The 2014 Nonfiction Award went to The Nazi Hunters: How a Team of Spies and Survivors Captured the World’s Most Notorious Nazi by Neal Bascomb. Finalists include Chip Kidd’s Go: A Kidd’s Guide to Graphic Design, Martin W. Sandler’s Imprisoned: The Betrayal of  Japanese Americans During World War II, Tanya Lee Stone’s Courage Has No Color: The True Story of the Triple Nickles, America’s First Black Paratroopers, and James L. Swanson’s The President Has Been Shot! The Assassination of John F. Kennedy.

Odyssey Award

This award is given to the “best audiobook produced for children or young adults, available in English in the United States.” I like to boast that I was listening to last year’s Odyssey winner, “The Fault in Our Stars” (written by John Green, narrated by Kate Rudd, and produced by Brilliance Audio), as the award was being announced.

Scowler. The 2014 Odyssey winner is “Scowler,” written by Daniel Kraus, narrated by Kirby Heyborne, and produced by Listening Library. 2014 Honor Recordings include “Better Nate Than Ever,” written by Time Federle, narrated by Tim Federle, and produced by Simon and Schuster Audio; “Creepy Carrots!” written by Aaron Reynolds, narrated by James Naughton, and produced by Weston Woods Studios, Inc.; “Eleanor & Park,” written by Rainbow Rowell narrated by Rebecca Lowman and Sunil Malhotra, and produced by Listening Library; and “Matilda,” written by Roald Dahl, narrated by Kate Winslet, and produced by Penguin Audio.

William C. Morris YA Debut Award

This award “honors a debut book published by a first-time author writing for teens and celebrating impressive new voices in young adult literature.”

Charm & Strange. The 2014 Morris Award went to Charm & Strange by Stephanie Kuehn. This year’s finalists include Sex & Violence by Carrie Mesrobian, Dr. Bird’s Advice for Sad Poets by Evan Roskos, Belle Epoque by Elizabeth Ross, and In the Shadow of Blackbirds by Cat Winters.

If you’re interested in earning some street cred or boasting about how many great YA books you’ve read/listened to (or you just want to talk teen books), YALSA hosts an annual Hub Reading Challenge for all lovers of YA lit — librarians, teachers, parents, teens, and anyone else who wants to participate! The rules are simple: between Monday, February 3 and Sunday, June 22, read or listen to at least 25 of the YA award winners in the format for which they won the award. Everyone who completes the challenge is entered into a random drawing to win a bunch of YA books.

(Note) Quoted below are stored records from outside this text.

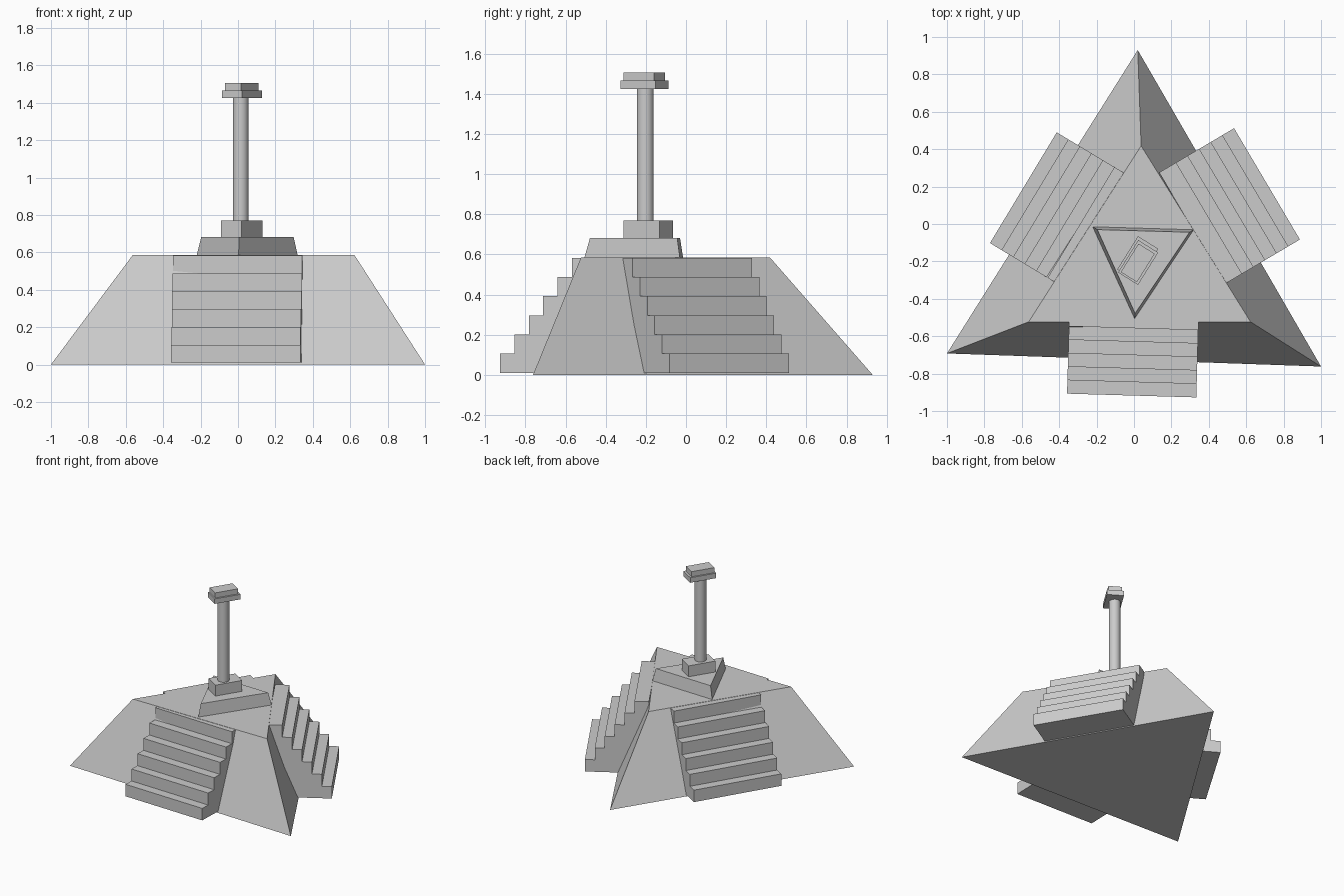
import bpy, bmesh
from math import radians, cos, sin, atan2
from mathutils import Vector

if "Cube" in bpy.data.objects:
    bpy.data.objects.remove(bpy.data.objects["Cube"])


def finish(name, bm):
    bmesh.ops.recalc_face_normals(bm, faces=bm.faces)
    mesh = bpy.data.meshes.new(name)
    bm.to_mesh(mesh)
    bm.free()
    obj = bpy.data.objects.new(name, mesh)
    bpy.context.collection.objects.link(obj)
    return obj


def loft(name, lower, upper):
    """Closed solid between two matching outlines of 3D points."""
    bm = bmesh.new()
    a = [bm.verts.new(p) for p in lower]
    b = [bm.verts.new(p) for p in upper]
    bm.faces.new(a)
    bm.faces.new(b)
    n = len(a)
    for i in range(n):
        j = (i + 1) % n
        bm.faces.new((a[i], a[j], b[j], b[i]))
    return finish(name, bm)


def at_height(points, z):
    return [(x, y, z) for x, y in points]


def slab(name, center, length, width, z0, z1, angle):
    c, s = cos(angle), sin(angle)
    pts = []
    for u, v in ((-1, -1), (1, -1), (1, 1), (-1, 1)):
        x, y = u * length / 2, v * width / 2
        pts.append((center[0] + x * c - y * s, center[1] + x * s + y * c))
    return loft(name, at_height(pts, z0), at_height(pts, z1))


def staircase(name, left, right, depth):
    """Six steps; left and right are the outer ground corners."""
    left, right = Vector((*left, 0)), Vector((*right, 0))
    along = (right - left).normalized()
    inward = Vector((-along.y, along.x, 0))
    run, rise, base = 0.072, 0.0955, 0.01
    profile = [(depth, base)]
    for i in range(6):
        profile.append((i * run, base + i * rise))
        profile.append((i * run, base + (i + 1) * rise))
    profile.append((depth, base + 6 * rise))
    sides = [[corner + inward * d + Vector((0, 0, z)) for d, z in profile]
             for corner in (left, right)]
    return loft(name, *sides)


# Three-sided main body, slightly twisted
loft("pyramid_body",
     at_height([(-1, -0.692), (1, -0.762), (0.02, 0.93)], 0),
     at_height([(-0.563, -0.523), (0.623, -0.523), (0.038, 0.418)], 0.585))

# One stair on each face
staircase("front_stairs", (-0.358, -0.907), (0.333, -0.927), 0.45)
staircase("right_stairs", (0.887, -0.083), (0.535, 0.512), 0.465)
staircase("left_stairs", (-0.413, 0.49), (-0.77, -0.102), 0.46)

# Triangular platform, turned the other way
loft("platform",
     at_height([(-0.222, -0.014), (0.003, -0.507), (0.32, -0.03)], 0.58),
     at_height([(-0.196, -0.03), (0.006, -0.478), (0.297, -0.044)], 0.683))

# Column with its plinth and two-layer capital
turn = radians(58)
slab("plinth", (0.02, -0.188), 0.21, 0.128, 0.68, 0.77, turn)
slab("capital_lower", (0.022, -0.206), 0.204, 0.126, 1.425, 1.465, turn)
slab("capital_upper", (0.02, -0.208), 0.179, 0.102, 1.465, 1.506, turn)

bpy.ops.mesh.primitive_cylinder_add(vertices=32, radius=0.042, depth=0.67,
                                    location=(0.014, -0.203, 1.095))
bpy.context.object.name = "column"
bpy.ops.object.shade_smooth_by_angle()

Now that I’ve drooled over — er, admired — all these great YA books, I’m going to get back to Charm & Strange. As usual, every book I was on the waiting list for has magically come in at once. #Librarianproblems

Happy reading!